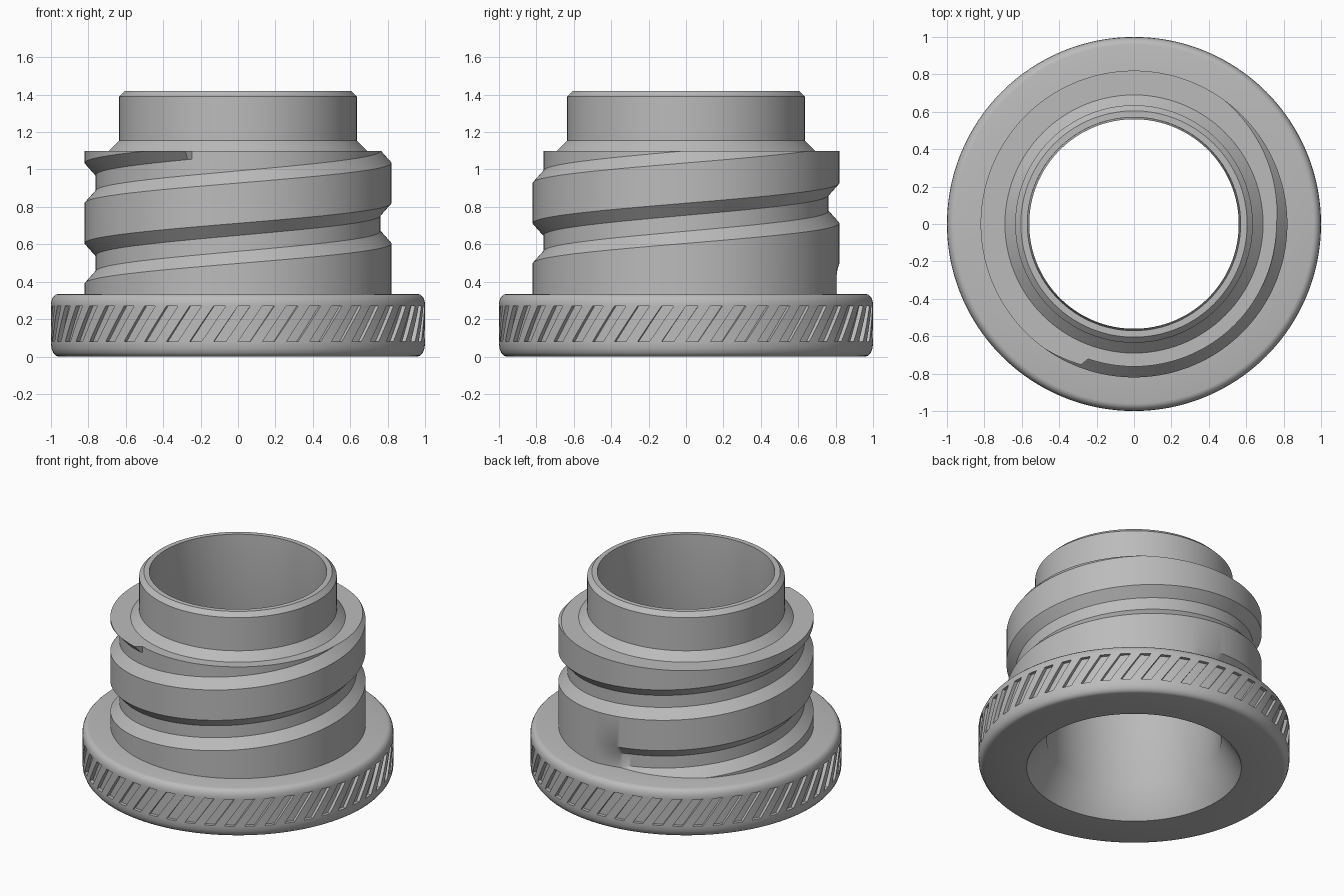
import bpy, bmesh, math

if "Cube" in bpy.data.objects:
    bpy.data.objects.remove(bpy.data.objects["Cube"])

grey = bpy.data.materials.new("plain_grey")
grey.use_nodes = True
grey.diffuse_color = (0.5, 0.5, 0.5, 1)
grey.node_tree.nodes["Principled BSDF"].inputs["Base Color"].default_value = (0.5, 0.5, 0.5, 1)

SEGS = 192
TAU = math.tau


def finish(bm, name):
    bmesh.ops.remove_doubles(bm, verts=bm.verts[:], dist=0.0004)
    bmesh.ops.dissolve_degenerate(bm, edges=bm.edges[:], dist=0.0003)
    bmesh.ops.recalc_face_normals(bm, faces=bm.faces[:])
    mesh = bpy.data.meshes.new(name)
    bm.to_mesh(mesh)
    bm.free()
    mesh.materials.append(grey)
    ob = bpy.data.objects.new(name, mesh)
    bpy.context.collection.objects.link(ob)
    bpy.ops.object.select_all(action='DESELECT')
    bpy.context.view_layer.objects.active = ob
    ob.select_set(True)
    bpy.ops.object.shade_smooth_by_angle(angle=math.radians(35))
    return ob


def point(r, angle, z):
    return (r * math.cos(angle), r * math.sin(angle), z)


# Lathed sleeve: knurled flange, collar and bore in one closed profile
BAND_LOW, BAND_HIGH, BAND_ROWS = 0.08, 0.27, 4
TWIST = 4 * TAU / SEGS


def quarter(z_end, z_start):
    """Rounded flange corner from the flat face to the rim."""
    steps = [i * math.pi / 8 for i in range(5)]
    return [(0.96 + 0.04 * math.sin(a), z_start + (z_end - z_start) * math.cos(a)) for a in steps]


band = [(1.0, BAND_LOW + (BAND_HIGH - BAND_LOW) * i / BAND_ROWS) for i in range(BAND_ROWS + 1)]
lower = [(0.69, 0)] + quarter(0, 0.07)
profile = lower + band + quarter(0.335, 0.28)[::-1]
profile += [(0.69, 0.335), (0.69, 1.10), (0.635, 1.155), (0.635, 1.39),
            (0.605, 1.42), (0.57, 1.42), (0.56, 0.20)]

bm = bmesh.new()
rings = []
for i, (r, z) in enumerate(profile):
    twist = TWIST * min(max((i - len(lower)) / BAND_ROWS, 0), 1)
    if i == len(profile) - 1:
        twist = 0
    rings.append([bm.verts.new(point(r, TAU * s / SEGS + twist, z)) for s in range(SEGS)])
slots = []
shift = round(TWIST * SEGS / TAU)
for i in range(len(rings)):
    a, b = rings[i], rings[(i + 1) % len(rings)]
    # undo the whole-column twist between the collar top and the bore
    off = shift if i == len(rings) - 2 else 0
    for s in range(SEGS):
        t = (s + 1) % SEGS
        face = bm.faces.new((a[s], a[t], b[(t + off) % SEGS], b[(s + off) % SEGS]))
        if len(lower) <= i < len(lower) + BAND_ROWS and s % 4 < 2:
            slots.append(face)

# Slanted grip slots pushed into the rim
moved = bmesh.ops.extrude_face_region(bm, geom=slots)["geom"]
for v in moved:
    if isinstance(v, bmesh.types.BMVert):
        v.co.x *= 0.977
        v.co.y *= 0.977
bmesh.ops.delete(bm, geom=[f for f in slots if f.is_valid], context='FACES')
finish(bm, "flanged_sleeve")

# Coarse thread: a helical groove in a cylinder, clipped flat at both ends
CREST, ROOT, PITCH = 0.82, 0.762, 0.43
Z_LOW, Z_HIGH = 0.335, 1.10
FLANK, GROOVE = 0.065, 0.215
START, END = math.radians(79), math.radians(610)


def groove_base(phi):
    return 0.39 + PITCH * (phi - math.pi) / TAU


def thread_radius(theta, z):
    depth = 0
    for k in range(-1, 4):
        phi = theta + TAU * k
        h = z - groove_base(phi)
        d = h / FLANK
        if phi <= END:
            d = min(d, (GROOVE - h) / FLANK)
        ramp = (phi - START) / 0.3
        depth = max(depth, min(d, ramp, 1))
    return CREST - (CREST - ROOT) * depth


bm = bmesh.new()
columns = []
for s in range(SEGS + 1):
    theta = TAU * s / SEGS
    heights = [Z_LOW]
    for k in range(-1, 4):
        base = groove_base(theta + TAU * k)
        heights += [base, base + FLANK, base + GROOVE - FLANK, base + GROOVE]
    heights = [min(max(z, Z_LOW), Z_HIGH) for z in heights + [Z_HIGH]]
    column = [bm.verts.new(point(thread_radius(theta, z), theta, z)) for z in heights]
    column.append(bm.verts.new(point(0.68, theta, Z_HIGH)))
    columns.append(column)
for a, b in zip(columns, columns[1:]):
    for i in range(len(a) - 1):
        bm.faces.new((a[i], b[i], b[i + 1], a[i + 1]))
finish(bm, "threaded_body")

_Problem statement:_ Return the listing above in full and without alteration, excluding its pictures.

_Exercise response:_
import bpy, bmesh, math

if "Cube" in bpy.data.objects:
    bpy.data.objects.remove(bpy.data.objects["Cube"])

grey = bpy.data.materials.new("plain_grey")
grey.use_nodes = True
grey.diffuse_color = (0.5, 0.5, 0.5, 1)
grey.node_tree.nodes["Principled BSDF"].inputs["Base Color"].default_value = (0.5, 0.5, 0.5, 1)

SEGS = 192
TAU = math.tau


def finish(bm, name):
    bmesh.ops.remove_doubles(bm, verts=bm.verts[:], dist=0.0004)
    bmesh.ops.dissolve_degenerate(bm, edges=bm.edges[:], dist=0.0003)
    bmesh.ops.recalc_face_normals(bm, faces=bm.faces[:])
    mesh = bpy.data.meshes.new(name)
    bm.to_mesh(mesh)
    bm.free()
    mesh.materials.append(grey)
    ob = bpy.data.objects.new(name, mesh)
    bpy.context.collection.objects.link(ob)
    bpy.ops.object.select_all(action='DESELECT')
    bpy.context.view_layer.objects.active = ob
    ob.select_set(True)
    bpy.ops.object.shade_smooth_by_angle(angle=math.radians(35))
    return ob


def point(r, angle, z):
    return (r * math.cos(angle), r * math.sin(angle), z)


# Lathed sleeve: knurled flange, collar and bore in one closed profile
BAND_LOW, BAND_HIGH, BAND_ROWS = 0.08, 0.27, 4
TWIST = 4 * TAU / SEGS


def quarter(z_end, z_start):
    """Rounded flange corner from the flat face to the rim."""
    steps = [i * math.pi / 8 for i in range(5)]
    return [(0.96 + 0.04 * math.sin(a), z_start + (z_end - z_start) * math.cos(a)) for a in steps]


band = [(1.0, BAND_LOW + (BAND_HIGH - BAND_LOW) * i / BAND_ROWS) for i in range(BAND_ROWS + 1)]
lower = [(0.69, 0)] + quarter(0, 0.07)
profile = lower + band + quarter(0.335, 0.28)[::-1]
profile += [(0.69, 0.335), (0.69, 1.10), (0.635, 1.155), (0.635, 1.39),
            (0.605, 1.42), (0.57, 1.42), (0.56, 0.20)]

bm = bmesh.new()
rings = []
for i, (r, z) in enumerate(profile):
    twist = TWIST * min(max((i - len(lower)) / BAND_ROWS, 0), 1)
    if i == len(profile) - 1:
        twist = 0
    rings.append([bm.verts.new(point(r, TAU * s / SEGS + twist, z)) for s in range(SEGS)])
slots = []
shift = round(TWIST * SEGS / TAU)
for i in range(len(rings)):
    a, b = rings[i], rings[(i + 1) % len(rings)]
    # undo the whole-column twist between the collar top and the bore
    off = shift if i == len(rings) - 2 else 0
    for s in range(SEGS):
        t = (s + 1) % SEGS
        face = bm.faces.new((a[s], a[t], b[(t + off) % SEGS], b[(s + off) % SEGS]))
        if len(lower) <= i < len(lower) + BAND_ROWS and s % 4 < 2:
            slots.append(face)

# Slanted grip slots pushed into the rim
moved = bmesh.ops.extrude_face_region(bm, geom=slots)["geom"]
for v in moved:
    if isinstance(v, bmesh.types.BMVert):
        v.co.x *= 0.977
        v.co.y *= 0.977
bmesh.ops.delete(bm, geom=[f for f in slots if f.is_valid], context='FACES')
finish(bm, "flanged_sleeve")

# Coarse thread: a helical groove in a cylinder, clipped flat at both ends
CREST, ROOT, PITCH = 0.82, 0.762, 0.43
Z_LOW, Z_HIGH = 0.335, 1.10
FLANK, GROOVE = 0.065, 0.215
START, END = math.radians(79), math.radians(610)


def groove_base(phi):
    return 0.39 + PITCH * (phi - math.pi) / TAU


def thread_radius(theta, z):
    depth = 0
    for k in range(-1, 4):
        phi = theta + TAU * k
        h = z - groove_base(phi)
        d = h / FLANK
        if phi <= END:
            d = min(d, (GROOVE - h) / FLANK)
        ramp = (phi - START) / 0.3
        depth = max(depth, min(d, ramp, 1))
    return CREST - (CREST - ROOT) * depth


bm = bmesh.new()
columns = []
for s in range(SEGS + 1):
    theta = TAU * s / SEGS
    heights = [Z_LOW]
    for k in range(-1, 4):
        base = groove_base(theta + TAU * k)
        heights += [base, base + FLANK, base + GROOVE - FLANK, base + GROOVE]
    heights = [min(max(z, Z_LOW), Z_HIGH) for z in heights + [Z_HIGH]]
    column = [bm.verts.new(point(thread_radius(theta, z), theta, z)) for z in heights]
    column.append(bm.verts.new(point(0.68, theta, Z_HIGH)))
    columns.append(column)
for a, b in zip(columns, columns[1:]):
    for i in range(len(a) - 1):
        bm.faces.new((a[i], b[i], b[i + 1], a[i + 1]))
finish(bm, "threaded_body")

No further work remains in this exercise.